J. W. Rider

Education and Training

Blank Faces
Ever wonder what it looks like from the podium on the first day of class?
blank faces (art)

A considerable amount of one's time should be spent imparting their expertise to others. You cannot acquire that knowledge by just reading a book, or much less having someone else read the book to you.

My own training experience started out when I was in journalism. In a way, that still guides the approach I take in teaching. In journalism, there's no substitute in teaching students how to write news articles except to get them to write news articles. In programming, there's no substitute in teaching students how to program except to get them to program. My role is a facilitator. The students are learning on their own with every single keystroke. I just tie the pieces together.

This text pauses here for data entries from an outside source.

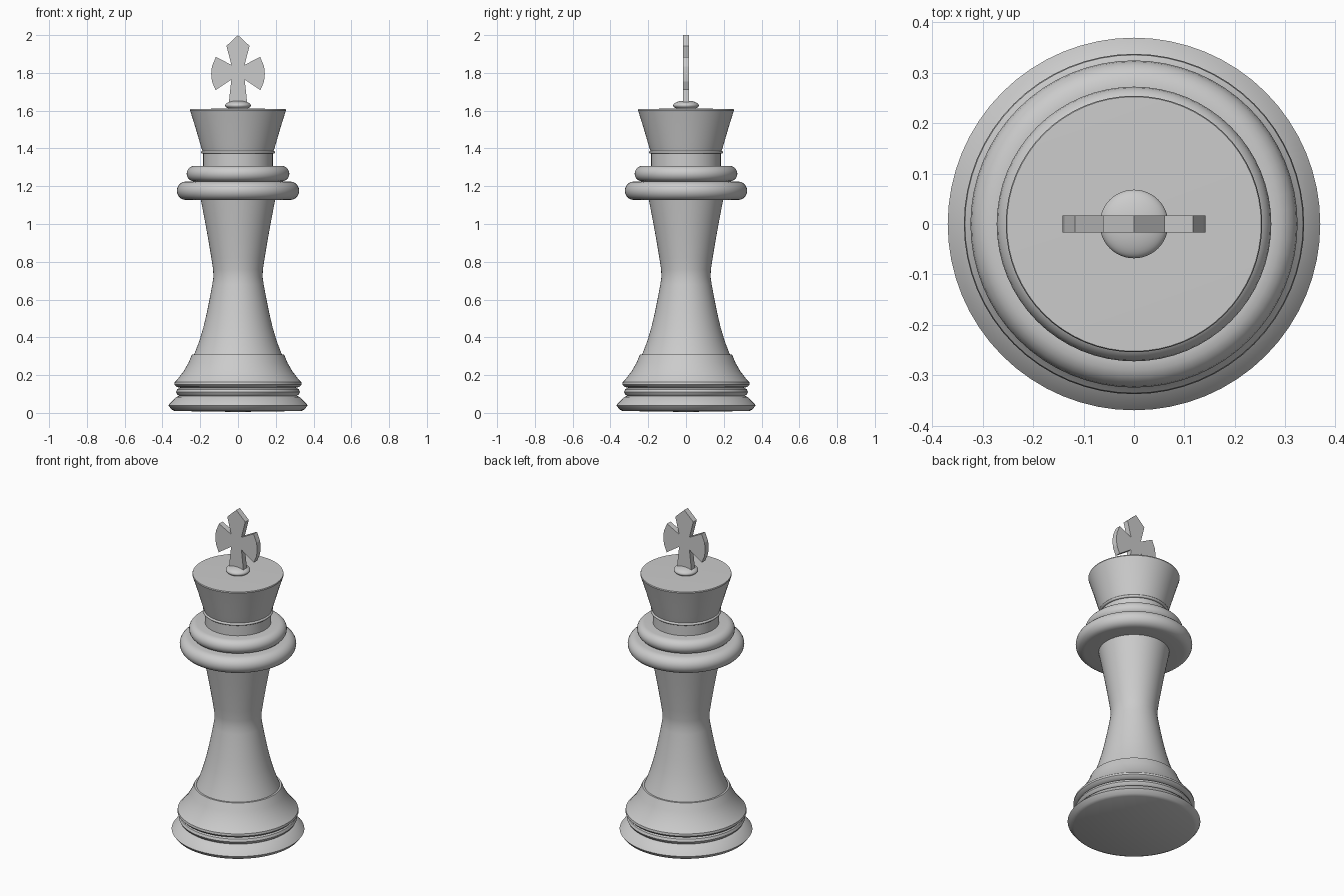
import bpy, bmesh, math

if "Cube" in bpy.data.objects:
    bpy.data.objects.remove(bpy.data.objects["Cube"])


def finish(bm, name, angle=35):
    bmesh.ops.remove_doubles(bm, verts=bm.verts, dist=1e-5)
    bmesh.ops.recalc_face_normals(bm, faces=bm.faces)
    me = bpy.data.meshes.new(name)
    bm.to_mesh(me)
    bm.free()
    ob = bpy.data.objects.new(name, me)
    bpy.context.collection.objects.link(ob)
    bpy.ops.object.select_all(action='DESELECT')
    ob.select_set(True)
    bpy.context.view_layer.objects.active = ob
    bpy.ops.object.shade_smooth_by_angle(angle=math.radians(angle))
    return ob


def lathe(name, profile, steps=64):
    """Spin an (r, z) profile around the z axis."""
    bm = bmesh.new()
    vs = [bm.verts.new((r, 0, z)) for r, z in profile]
    es = [bm.edges.new(p) for p in zip(vs, vs[1:])]
    bmesh.ops.spin(bm, geom=vs + es, cent=(0, 0, 0), axis=(0, 0, 1),
                   angle=2 * math.pi, steps=steps, use_duplicate=False)
    return finish(bm, name)


def rounded(r, z0, z1, inner, n=10):
    """Profile of a disc with a half-round rim."""
    h = (z1 - z0) / 2
    arc = [(r - h + h * math.cos(a), (z0 + z1) / 2 + h * math.sin(a))
           for a in (math.pi * (i / n - 0.5) for i in range(n + 1))]
    return [(inner, z0)] + arc + [(inner, z1)]


# stepped base with a grooved band
lathe("base", [(0, 0.005), (0.335, 0.01), (0.352, 0.018), (0.369, 0.04),
               (0.362, 0.048), (0.328, 0.083), (0.312, 0.09), (0.322, 0.098),
               (0.328, 0.11), (0.322, 0.125), (0.308, 0.133), (0.326, 0.138),
               (0.337, 0.15), (0.335, 0.163), (0.322, 0.176), (0.288, 0.22),
               (0.262, 0.265), (0.247, 0.302), (0.243, 0.31), (0, 0.31)])

# waisted stem
lathe("stem", [(0, 0.3), (0.236, 0.3), (0.226, 0.325), (0.205, 0.38),
               (0.184, 0.45), (0.165, 0.53), (0.149, 0.61), (0.136, 0.68),
               (0.130, 0.72), (0.132, 0.76), (0.141, 0.82), (0.156, 0.91),
               (0.174, 1.01), (0.199, 1.14), (0, 1.14)])

# two round collars
lathe("lower_collar", [(0, 1.127)] + rounded(0.324, 1.127, 1.225, 0.18) + [(0, 1.225)])
lathe("upper_collar", [(0, 1.225)] + rounded(0.272, 1.225, 1.308, 0.15) + [(0, 1.308)])

# neck, thin ring and flared crown
lathe("neck", [(0, 1.3), (0.184, 1.3), (0.184, 1.38), (0, 1.38)])
lathe("neck_ring", [(0, 1.372)] + rounded(0.196, 1.372, 1.388, 0.15, 6) + [(0, 1.388)])
lathe("crown", [(0, 1.385), (0.188, 1.385), (0.202, 1.43), (0.225, 1.51),
                (0.254, 1.602), (0.252, 1.608), (0, 1.613)])

# flattened ball under the cross
bm = bmesh.new()
bmesh.ops.create_uvsphere(bm, u_segments=48, v_segments=24, radius=0.068)
for v in bm.verts:
    v.co.z = v.co.z * 0.37 + 1.628
finish(bm, "finial_ball")

# flared cross, mirrored outline extruded in y
half = [(0.05, 1.63), (0.035, 1.765), (0.119, 1.709), (0.138, 1.755), (0.142, 1.795),
        (0.138, 1.835), (0.117, 1.885), (0.035, 1.842), (0.061, 1.943)]
outline = half + [(0, 2.0)] + [(-x, z) for x, z in reversed(half)]
bm = bmesh.new()
face = bm.faces.new([bm.verts.new((x, -0.017, z)) for x, z in outline])
ext = bmesh.ops.extrude_face_region(bm, geom=[face], use_keep_orig=True)
bmesh.ops.translate(bm, vec=(0, 0.034, 0),
                    verts=[g for g in ext["geom"] if isinstance(g, bmesh.types.BMVert)])
finish(bm, "cross", 15)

Most of my recent teaching has been at the corporate and college level on software engineering and information system technology topics. The RiderIST site ties together some of the lectures for my beginning Java students at the Loudon campus of Northern Virginia Community College. My NVCC students should click here to get to the current syllabus.

In the old days of teaching, you got to stand in front of the classroom and watch the reaction of the students to your lecture. The widespread availability of the Internet has made online "delivery" of lessons viable. Many schools are providing education online; I've been involved with the online program at Strayer University. My Strayer University students should click here to get to current course information.

Shorter courses can be more challenging. Weekend, one-day, one-night, and lunch-time courses need to be very focused. I've taught short courses in such diverse topics as multimedia crafting, numerical algorithms, Delphi programming, web development, effective digital scanning, systems analysis, digital photography, word processing, and geodetic transformations.

From time to time, special requests are entertained. The Making of Personal Perspectives shows a step-by-step sequence for how a single piece of graphic art was created.

RiderIST page


Strayer Online

The Making of Personal Perspectives

making of personal
perspectives web page

JWR 050221